Sack started his own investigation, and quickly discovered that “Bavarian Joe”s actual “client” was a retired Rittmeister [cavalry captain] named Achim von Frisch (without the extra “t”). The Rittmeister had even kept receipts for the hush money he had paid to his blackmailer.
Confronted with the evidence, Otto Schmidt broke down and confessed he had deliberately confounded the identity of his victim in order to make himself more important (and valuable to his jailers).
Schmidt was packed off to a concentration camp (where he was later shot on the direct orders of Himmler) and von Fritsch was “acquitted due to proven innocence” and exonerated.
But… he was not reinstated as Army CinC. Instead, that position fell to the more pliant Werner von Brauchitsch[***]. Von Fritsch was instead appointed Kommandant (honorary commander, ceremonial commander) of the 12th Artillery Regiment (his onetime unit).
On September 22, 1939, after the invasion of Poland, von Fritsch went to the front and deliberately exposed himself to Polish fire, thus seeking and finding a soldier’s death. Call it “suicide by enemy fire” if you wish.
Am I comparing the Deep/Derp State to the Third Reich?

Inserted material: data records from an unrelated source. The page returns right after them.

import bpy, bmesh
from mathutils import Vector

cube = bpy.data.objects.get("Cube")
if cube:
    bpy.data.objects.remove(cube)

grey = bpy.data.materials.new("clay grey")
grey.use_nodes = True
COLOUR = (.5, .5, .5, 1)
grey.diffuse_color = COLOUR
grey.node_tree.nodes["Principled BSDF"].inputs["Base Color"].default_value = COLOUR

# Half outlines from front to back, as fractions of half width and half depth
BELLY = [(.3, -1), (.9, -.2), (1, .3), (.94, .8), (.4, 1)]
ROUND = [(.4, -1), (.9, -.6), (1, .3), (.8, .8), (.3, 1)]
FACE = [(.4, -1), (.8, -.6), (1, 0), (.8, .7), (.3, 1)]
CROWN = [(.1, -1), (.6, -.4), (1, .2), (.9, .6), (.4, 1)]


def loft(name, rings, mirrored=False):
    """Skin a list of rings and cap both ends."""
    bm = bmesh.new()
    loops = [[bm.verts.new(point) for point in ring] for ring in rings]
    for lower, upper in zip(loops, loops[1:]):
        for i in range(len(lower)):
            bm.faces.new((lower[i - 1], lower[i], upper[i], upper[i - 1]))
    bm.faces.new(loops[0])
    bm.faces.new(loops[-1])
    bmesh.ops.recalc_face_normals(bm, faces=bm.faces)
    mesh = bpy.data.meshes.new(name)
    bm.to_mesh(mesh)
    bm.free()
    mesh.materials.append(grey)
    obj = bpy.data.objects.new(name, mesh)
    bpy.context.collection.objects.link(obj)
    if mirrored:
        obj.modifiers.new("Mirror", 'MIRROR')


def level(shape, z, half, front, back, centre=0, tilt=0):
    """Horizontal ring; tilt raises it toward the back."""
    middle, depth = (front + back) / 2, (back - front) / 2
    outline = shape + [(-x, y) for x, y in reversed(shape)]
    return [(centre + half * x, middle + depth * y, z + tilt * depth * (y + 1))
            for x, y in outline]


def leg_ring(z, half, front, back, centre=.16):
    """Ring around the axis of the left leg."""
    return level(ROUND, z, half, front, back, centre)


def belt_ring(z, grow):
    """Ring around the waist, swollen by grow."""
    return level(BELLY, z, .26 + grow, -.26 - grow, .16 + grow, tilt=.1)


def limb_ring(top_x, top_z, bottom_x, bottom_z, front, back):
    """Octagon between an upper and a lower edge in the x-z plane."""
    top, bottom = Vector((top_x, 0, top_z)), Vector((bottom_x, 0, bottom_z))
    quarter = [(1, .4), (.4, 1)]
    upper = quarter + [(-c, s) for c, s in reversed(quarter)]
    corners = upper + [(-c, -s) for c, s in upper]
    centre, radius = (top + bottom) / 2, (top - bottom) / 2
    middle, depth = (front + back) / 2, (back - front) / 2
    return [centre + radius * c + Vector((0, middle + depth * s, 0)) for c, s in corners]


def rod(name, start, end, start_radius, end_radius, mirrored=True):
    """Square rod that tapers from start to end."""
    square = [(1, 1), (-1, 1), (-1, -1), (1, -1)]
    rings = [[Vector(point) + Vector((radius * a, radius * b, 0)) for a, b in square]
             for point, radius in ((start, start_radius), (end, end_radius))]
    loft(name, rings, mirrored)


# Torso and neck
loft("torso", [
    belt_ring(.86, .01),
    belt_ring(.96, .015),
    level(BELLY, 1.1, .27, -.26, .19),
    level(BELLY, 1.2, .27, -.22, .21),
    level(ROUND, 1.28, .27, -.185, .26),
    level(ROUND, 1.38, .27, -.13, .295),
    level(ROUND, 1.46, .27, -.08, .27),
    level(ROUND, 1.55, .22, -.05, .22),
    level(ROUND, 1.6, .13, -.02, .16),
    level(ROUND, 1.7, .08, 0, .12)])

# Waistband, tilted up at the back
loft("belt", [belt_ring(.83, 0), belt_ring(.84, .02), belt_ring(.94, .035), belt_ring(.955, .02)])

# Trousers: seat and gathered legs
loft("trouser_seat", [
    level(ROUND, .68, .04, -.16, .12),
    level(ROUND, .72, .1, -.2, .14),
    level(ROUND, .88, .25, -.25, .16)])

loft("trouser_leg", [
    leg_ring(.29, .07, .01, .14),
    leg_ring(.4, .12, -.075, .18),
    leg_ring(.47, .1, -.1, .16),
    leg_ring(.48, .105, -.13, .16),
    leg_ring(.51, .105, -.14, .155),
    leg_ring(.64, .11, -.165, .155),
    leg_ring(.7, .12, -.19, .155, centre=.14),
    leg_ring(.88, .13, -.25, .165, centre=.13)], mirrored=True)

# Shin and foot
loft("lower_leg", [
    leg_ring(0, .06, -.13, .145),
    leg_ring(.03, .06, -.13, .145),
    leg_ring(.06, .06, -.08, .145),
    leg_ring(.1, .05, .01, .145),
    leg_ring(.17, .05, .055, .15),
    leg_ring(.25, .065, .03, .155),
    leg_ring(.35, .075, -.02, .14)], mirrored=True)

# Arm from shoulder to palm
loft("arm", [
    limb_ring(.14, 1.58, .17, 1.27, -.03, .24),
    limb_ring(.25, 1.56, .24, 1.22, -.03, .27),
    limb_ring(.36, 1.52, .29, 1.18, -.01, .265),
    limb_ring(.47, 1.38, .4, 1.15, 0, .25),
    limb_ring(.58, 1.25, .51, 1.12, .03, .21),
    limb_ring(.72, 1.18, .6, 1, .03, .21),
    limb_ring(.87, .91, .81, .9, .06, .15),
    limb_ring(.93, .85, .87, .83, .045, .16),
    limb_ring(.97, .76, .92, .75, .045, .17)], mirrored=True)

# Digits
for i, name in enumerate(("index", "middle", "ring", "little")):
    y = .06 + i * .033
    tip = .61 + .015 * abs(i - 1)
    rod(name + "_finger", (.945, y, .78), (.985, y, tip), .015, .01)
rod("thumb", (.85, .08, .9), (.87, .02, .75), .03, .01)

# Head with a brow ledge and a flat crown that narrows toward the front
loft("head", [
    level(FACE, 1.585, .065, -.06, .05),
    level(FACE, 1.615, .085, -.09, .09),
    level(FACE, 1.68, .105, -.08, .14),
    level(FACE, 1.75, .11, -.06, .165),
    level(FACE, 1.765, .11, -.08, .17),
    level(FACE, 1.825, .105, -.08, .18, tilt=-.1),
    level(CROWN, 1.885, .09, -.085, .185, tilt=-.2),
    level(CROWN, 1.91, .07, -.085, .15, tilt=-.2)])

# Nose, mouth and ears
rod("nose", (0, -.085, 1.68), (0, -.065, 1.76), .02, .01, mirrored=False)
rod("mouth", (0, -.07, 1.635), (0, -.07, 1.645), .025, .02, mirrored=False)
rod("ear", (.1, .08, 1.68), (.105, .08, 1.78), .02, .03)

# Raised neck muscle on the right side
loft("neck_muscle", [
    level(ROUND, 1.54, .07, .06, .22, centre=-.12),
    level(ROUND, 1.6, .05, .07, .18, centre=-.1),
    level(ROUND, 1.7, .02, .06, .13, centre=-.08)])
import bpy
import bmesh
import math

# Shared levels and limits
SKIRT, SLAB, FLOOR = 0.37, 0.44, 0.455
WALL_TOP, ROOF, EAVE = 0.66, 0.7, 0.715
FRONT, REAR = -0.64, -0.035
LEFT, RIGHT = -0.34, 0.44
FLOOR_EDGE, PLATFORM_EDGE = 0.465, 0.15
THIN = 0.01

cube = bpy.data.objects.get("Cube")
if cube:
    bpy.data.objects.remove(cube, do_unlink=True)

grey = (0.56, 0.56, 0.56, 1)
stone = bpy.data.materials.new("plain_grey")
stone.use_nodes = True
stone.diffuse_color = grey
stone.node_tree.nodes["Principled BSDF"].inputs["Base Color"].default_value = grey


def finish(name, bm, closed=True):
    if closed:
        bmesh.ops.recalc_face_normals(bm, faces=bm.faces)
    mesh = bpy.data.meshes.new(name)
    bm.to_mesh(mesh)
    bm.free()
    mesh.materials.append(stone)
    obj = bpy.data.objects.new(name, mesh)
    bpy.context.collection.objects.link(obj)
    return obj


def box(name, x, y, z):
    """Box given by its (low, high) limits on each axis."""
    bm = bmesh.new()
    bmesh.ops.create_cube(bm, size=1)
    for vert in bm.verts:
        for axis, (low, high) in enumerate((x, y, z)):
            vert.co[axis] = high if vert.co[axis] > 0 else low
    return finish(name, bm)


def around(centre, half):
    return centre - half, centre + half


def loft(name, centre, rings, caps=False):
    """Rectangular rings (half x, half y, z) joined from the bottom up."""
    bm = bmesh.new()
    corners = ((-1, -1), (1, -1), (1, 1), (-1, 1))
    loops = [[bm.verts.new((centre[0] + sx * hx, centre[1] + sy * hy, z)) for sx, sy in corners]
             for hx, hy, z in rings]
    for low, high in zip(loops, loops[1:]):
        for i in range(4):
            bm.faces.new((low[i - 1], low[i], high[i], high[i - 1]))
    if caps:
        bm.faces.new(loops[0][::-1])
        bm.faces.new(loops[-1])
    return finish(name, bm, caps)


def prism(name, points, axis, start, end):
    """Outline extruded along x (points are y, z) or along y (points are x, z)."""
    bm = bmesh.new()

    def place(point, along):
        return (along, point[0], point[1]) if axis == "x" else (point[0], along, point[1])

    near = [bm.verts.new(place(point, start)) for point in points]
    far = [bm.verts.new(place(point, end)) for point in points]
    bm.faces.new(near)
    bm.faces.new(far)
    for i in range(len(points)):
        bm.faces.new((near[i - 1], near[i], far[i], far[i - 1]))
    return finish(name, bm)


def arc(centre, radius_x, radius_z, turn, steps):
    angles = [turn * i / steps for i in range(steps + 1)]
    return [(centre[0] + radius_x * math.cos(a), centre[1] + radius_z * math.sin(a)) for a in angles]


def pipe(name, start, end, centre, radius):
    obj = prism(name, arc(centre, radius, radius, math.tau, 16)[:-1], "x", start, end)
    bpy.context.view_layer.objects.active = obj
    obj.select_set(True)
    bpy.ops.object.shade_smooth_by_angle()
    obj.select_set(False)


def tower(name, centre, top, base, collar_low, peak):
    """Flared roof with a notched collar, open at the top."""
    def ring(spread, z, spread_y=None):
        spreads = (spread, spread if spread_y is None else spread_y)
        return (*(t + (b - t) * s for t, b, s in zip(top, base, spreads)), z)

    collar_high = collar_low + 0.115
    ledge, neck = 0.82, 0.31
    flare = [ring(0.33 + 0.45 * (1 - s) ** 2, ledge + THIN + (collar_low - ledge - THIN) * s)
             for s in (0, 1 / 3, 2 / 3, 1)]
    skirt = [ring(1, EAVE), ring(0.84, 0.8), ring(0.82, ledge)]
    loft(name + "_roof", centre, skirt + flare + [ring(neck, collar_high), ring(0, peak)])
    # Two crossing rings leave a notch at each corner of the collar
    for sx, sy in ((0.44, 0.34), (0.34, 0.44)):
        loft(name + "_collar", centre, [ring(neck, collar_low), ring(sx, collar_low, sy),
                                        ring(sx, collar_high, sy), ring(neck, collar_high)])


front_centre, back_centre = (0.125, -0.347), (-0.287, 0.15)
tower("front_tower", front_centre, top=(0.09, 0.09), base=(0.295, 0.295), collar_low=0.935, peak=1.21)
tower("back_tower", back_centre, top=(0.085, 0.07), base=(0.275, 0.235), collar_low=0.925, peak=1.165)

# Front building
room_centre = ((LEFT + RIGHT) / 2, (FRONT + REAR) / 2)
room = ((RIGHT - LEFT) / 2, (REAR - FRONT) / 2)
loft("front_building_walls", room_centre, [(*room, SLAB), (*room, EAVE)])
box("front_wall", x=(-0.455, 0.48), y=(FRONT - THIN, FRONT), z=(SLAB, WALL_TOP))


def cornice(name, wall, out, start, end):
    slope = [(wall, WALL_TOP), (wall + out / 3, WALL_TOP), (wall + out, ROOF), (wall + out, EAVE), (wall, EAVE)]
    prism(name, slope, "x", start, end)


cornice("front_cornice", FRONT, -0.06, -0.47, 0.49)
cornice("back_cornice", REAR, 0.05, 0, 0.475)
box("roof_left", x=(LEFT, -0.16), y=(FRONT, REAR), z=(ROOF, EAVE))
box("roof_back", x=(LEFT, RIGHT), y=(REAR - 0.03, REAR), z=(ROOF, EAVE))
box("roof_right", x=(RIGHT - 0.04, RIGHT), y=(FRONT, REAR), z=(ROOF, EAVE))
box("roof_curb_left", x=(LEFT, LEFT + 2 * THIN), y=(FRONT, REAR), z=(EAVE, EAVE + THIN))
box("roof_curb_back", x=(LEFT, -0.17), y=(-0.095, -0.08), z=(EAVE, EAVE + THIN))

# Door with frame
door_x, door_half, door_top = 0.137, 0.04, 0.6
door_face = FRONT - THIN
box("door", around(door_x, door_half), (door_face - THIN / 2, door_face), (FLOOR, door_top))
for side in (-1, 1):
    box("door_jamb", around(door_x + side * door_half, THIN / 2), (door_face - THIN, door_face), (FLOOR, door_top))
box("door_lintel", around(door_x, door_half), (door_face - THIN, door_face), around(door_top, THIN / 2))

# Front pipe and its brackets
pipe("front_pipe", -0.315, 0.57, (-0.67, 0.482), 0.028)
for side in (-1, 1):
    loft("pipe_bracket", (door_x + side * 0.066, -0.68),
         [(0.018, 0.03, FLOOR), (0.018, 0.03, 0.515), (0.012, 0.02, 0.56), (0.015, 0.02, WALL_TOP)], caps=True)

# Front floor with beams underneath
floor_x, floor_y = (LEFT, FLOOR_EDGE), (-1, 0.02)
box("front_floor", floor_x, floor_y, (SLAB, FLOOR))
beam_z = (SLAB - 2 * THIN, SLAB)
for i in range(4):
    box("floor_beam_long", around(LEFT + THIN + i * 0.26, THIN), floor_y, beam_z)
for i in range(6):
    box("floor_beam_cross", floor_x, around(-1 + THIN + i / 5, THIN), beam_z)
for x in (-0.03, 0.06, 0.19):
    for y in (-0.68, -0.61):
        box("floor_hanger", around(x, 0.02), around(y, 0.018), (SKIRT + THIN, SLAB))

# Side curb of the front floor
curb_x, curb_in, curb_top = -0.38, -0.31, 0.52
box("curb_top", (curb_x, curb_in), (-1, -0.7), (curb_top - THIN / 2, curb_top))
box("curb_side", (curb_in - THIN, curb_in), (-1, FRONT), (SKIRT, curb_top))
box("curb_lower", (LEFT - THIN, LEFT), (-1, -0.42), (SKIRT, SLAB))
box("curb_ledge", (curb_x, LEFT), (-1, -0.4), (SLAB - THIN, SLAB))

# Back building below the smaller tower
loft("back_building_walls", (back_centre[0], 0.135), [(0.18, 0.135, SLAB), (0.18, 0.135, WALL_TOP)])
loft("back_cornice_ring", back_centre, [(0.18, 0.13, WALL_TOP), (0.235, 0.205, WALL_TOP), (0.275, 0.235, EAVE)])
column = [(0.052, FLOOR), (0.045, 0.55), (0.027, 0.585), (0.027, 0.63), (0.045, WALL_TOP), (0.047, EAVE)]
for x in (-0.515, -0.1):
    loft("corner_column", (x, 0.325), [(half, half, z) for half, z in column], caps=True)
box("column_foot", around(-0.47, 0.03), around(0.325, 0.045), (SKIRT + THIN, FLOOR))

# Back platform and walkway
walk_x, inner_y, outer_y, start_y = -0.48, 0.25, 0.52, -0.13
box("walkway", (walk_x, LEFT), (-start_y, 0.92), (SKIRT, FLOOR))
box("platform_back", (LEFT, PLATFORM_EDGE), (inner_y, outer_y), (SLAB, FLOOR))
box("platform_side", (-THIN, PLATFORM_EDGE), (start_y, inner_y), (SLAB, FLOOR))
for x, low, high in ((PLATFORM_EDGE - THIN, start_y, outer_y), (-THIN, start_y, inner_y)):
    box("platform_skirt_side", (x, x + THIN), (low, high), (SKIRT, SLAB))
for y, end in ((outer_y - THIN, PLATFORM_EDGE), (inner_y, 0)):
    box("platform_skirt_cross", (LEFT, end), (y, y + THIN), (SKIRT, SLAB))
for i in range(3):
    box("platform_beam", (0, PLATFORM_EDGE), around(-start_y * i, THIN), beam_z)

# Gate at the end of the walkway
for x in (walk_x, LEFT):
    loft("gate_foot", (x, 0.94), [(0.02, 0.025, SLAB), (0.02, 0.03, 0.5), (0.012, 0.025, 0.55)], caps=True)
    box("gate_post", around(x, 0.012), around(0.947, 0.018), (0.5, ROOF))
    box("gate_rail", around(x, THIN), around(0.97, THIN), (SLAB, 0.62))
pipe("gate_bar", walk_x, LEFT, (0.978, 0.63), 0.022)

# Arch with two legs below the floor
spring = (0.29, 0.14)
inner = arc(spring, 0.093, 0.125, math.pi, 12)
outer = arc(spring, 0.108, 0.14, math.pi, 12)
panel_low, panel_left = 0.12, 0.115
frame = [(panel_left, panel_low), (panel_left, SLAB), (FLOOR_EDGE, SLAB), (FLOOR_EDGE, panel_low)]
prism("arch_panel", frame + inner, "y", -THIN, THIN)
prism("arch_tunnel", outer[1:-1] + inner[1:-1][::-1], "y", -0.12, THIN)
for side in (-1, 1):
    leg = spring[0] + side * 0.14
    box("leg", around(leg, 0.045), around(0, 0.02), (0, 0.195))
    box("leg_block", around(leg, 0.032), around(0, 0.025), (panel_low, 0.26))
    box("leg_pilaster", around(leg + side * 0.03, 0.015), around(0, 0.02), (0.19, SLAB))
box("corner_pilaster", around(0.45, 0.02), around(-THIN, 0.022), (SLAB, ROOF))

Of course not, and I am not suggesting parallels between Kavanaugh and von Fritsch either?
I just can’t help thinking of how a character assassination can be successful even when the accused is fully exonerated.
[*] In the Wehrmacht’s table of ranks, Generaloberst [literally: General-Colonel or Colonel-General] is a rank between General and Field Marshal. Freiherr [literally: free lord] is the equivalent of Baron in the German nobility.
[**] The Heer (army) was only one of three branches of the Wehrmacht (armed forces) — the other two branches being the Kriegsmarine (war navy) and the Luftwaffe (Air Force).
[***] von Brauchitsch would in turn be dismissed in late 1941 as a scapegoat for the first failures of the invasion of Russia, at which point Hitler put himself in direct command of the army.
Exactly 70 year ago to the day, the military forces of Nazi Germany invaded the neutral countries of Holland and Belgium (as well as Luxembourg). In these countries, May 10, 1940 is marked as the beginning of World War Two.
For the French and British, it also marked the transition to “hot” warfare from the phase of “drôle-de-guerre”/”Phoney War” that followed the declaration of hostilities on September 3, 1939.
Holland fell after just four days of resistance, while Belgium hung on for a total of 18 days. The supposedly impregnable French fixed border fortifications (the Maginot Line) did not extend along the French border with Belgium, and after reducing the Eben-Emael fortress in Belgium the Wehrmacht was easily able to flank the Maginot line and invade France.
Four (for Holland: five) long years of occupation awaited, until the Western Allies were able to effect liberation.